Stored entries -
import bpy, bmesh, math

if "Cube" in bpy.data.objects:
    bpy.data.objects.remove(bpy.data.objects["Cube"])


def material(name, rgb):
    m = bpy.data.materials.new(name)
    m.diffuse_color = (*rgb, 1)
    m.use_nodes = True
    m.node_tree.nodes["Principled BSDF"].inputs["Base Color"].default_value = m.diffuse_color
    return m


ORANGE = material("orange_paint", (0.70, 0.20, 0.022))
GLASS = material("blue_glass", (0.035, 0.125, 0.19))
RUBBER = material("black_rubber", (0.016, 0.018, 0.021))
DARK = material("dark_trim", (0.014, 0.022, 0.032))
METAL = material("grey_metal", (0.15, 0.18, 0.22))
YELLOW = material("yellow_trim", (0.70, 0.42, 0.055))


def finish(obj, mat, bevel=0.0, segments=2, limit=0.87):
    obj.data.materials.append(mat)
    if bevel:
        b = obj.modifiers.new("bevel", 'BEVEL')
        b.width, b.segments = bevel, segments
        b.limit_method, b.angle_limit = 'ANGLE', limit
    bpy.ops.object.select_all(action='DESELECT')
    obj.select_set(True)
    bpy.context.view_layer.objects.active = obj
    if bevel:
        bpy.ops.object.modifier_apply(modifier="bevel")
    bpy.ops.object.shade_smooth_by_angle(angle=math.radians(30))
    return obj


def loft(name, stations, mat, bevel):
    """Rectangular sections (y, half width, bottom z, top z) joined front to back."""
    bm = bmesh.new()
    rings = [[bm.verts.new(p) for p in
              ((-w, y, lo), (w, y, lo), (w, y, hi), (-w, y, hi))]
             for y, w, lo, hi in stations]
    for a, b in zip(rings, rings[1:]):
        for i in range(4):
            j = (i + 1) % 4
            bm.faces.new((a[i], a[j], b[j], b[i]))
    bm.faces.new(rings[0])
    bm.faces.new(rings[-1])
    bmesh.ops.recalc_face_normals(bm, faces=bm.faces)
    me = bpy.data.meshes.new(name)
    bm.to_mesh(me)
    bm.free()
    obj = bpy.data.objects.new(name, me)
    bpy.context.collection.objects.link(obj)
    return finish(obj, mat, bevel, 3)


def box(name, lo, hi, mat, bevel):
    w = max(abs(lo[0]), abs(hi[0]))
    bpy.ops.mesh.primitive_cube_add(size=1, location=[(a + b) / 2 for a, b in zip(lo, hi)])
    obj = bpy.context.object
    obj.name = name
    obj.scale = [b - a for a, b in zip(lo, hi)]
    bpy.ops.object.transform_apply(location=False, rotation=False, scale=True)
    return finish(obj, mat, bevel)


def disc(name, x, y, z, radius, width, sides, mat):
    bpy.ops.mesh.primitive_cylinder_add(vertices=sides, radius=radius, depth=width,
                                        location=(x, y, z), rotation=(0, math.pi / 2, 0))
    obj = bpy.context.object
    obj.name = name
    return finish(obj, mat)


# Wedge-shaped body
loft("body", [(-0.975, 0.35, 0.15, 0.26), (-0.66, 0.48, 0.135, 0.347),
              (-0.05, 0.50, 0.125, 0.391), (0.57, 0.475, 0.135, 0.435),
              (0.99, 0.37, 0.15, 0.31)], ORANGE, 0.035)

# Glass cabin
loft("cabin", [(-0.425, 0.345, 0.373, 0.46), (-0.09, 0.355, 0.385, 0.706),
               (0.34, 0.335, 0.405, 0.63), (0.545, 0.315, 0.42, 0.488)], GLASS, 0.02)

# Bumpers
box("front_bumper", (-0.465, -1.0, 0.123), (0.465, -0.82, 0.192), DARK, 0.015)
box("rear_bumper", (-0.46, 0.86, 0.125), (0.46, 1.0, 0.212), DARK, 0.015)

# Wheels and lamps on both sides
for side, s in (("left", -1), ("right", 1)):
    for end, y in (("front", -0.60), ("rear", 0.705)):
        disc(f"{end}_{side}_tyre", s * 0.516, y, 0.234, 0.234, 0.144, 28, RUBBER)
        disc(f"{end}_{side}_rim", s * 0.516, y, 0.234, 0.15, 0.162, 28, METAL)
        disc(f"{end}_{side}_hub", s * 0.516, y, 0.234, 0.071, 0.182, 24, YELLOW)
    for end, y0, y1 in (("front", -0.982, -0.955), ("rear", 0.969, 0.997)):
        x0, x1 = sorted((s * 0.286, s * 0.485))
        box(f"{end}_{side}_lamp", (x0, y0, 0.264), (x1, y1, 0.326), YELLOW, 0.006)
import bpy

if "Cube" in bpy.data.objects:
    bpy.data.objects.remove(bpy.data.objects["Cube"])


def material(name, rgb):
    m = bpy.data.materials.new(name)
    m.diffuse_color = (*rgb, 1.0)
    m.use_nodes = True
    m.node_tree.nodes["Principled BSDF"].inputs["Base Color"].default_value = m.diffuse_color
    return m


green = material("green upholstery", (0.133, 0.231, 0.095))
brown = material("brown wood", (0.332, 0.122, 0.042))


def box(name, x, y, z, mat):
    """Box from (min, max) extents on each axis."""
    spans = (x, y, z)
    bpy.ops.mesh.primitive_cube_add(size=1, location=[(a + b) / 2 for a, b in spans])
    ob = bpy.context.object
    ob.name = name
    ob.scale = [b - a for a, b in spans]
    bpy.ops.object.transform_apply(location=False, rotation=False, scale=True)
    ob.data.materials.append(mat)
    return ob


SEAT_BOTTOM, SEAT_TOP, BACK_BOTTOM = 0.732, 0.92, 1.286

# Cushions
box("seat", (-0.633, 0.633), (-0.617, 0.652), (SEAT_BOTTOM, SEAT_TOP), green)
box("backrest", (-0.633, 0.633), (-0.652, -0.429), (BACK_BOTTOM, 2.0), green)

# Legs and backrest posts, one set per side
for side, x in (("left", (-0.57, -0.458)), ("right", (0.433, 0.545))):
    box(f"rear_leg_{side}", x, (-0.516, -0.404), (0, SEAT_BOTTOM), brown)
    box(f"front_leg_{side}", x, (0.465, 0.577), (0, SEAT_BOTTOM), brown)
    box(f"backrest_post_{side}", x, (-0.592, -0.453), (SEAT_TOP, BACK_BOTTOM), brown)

Action item -
From the records above, copy each line in which the string "RUBBER" occurs.

Written reply -
RUBBER = material("black_rubber", (0.016, 0.018, 0.021))
        disc(f"{end}_{side}_tyre", s * 0.516, y, 0.234, 0.234, 0.144, 28, RUBBER)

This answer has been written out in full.